→ Extracted data

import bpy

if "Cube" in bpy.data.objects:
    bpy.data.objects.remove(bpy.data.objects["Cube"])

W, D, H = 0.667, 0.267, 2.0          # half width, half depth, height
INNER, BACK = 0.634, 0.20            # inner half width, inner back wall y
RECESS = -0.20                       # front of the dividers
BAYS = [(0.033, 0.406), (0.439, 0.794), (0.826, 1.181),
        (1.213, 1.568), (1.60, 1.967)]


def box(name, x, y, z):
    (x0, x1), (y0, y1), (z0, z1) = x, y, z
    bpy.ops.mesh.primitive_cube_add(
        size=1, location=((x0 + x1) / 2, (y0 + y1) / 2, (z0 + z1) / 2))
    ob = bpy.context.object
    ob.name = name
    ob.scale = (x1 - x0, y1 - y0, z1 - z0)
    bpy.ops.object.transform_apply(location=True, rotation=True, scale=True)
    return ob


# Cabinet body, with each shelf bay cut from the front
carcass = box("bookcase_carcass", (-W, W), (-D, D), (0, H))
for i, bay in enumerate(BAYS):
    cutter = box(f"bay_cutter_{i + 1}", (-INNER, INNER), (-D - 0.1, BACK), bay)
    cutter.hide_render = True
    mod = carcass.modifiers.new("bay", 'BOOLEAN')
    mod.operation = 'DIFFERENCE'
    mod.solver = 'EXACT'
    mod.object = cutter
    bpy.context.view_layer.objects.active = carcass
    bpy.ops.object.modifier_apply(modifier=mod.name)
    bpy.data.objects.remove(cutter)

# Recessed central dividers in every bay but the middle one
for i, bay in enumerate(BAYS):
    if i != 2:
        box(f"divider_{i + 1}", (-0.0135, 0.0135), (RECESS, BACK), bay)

→ What to work on
Please repeat the complete material exactly, with nothing omitted.

→ Answer section
import bpy

if "Cube" in bpy.data.objects:
    bpy.data.objects.remove(bpy.data.objects["Cube"])

W, D, H = 0.667, 0.267, 2.0          # half width, half depth, height
INNER, BACK = 0.634, 0.20            # inner half width, inner back wall y
RECESS = -0.20                       # front of the dividers
BAYS = [(0.033, 0.406), (0.439, 0.794), (0.826, 1.181),
        (1.213, 1.568), (1.60, 1.967)]


def box(name, x, y, z):
    (x0, x1), (y0, y1), (z0, z1) = x, y, z
    bpy.ops.mesh.primitive_cube_add(
        size=1, location=((x0 + x1) / 2, (y0 + y1) / 2, (z0 + z1) / 2))
    ob = bpy.context.object
    ob.name = name
    ob.scale = (x1 - x0, y1 - y0, z1 - z0)
    bpy.ops.object.transform_apply(location=True, rotation=True, scale=True)
    return ob


# Cabinet body, with each shelf bay cut from the front
carcass = box("bookcase_carcass", (-W, W), (-D, D), (0, H))
for i, bay in enumerate(BAYS):
    cutter = box(f"bay_cutter_{i + 1}", (-INNER, INNER), (-D - 0.1, BACK), bay)
    cutter.hide_render = True
    mod = carcass.modifiers.new("bay", 'BOOLEAN')
    mod.operation = 'DIFFERENCE'
    mod.solver = 'EXACT'
    mod.object = cutter
    bpy.context.view_layer.objects.active = carcass
    bpy.ops.object.modifier_apply(modifier=mod.name)
    bpy.data.objects.remove(cutter)

# Recessed central dividers in every bay but the middle one
for i, bay in enumerate(BAYS):
    if i != 2:
        box(f"divider_{i + 1}", (-0.0135, 0.0135), (RECESS, BACK), bay)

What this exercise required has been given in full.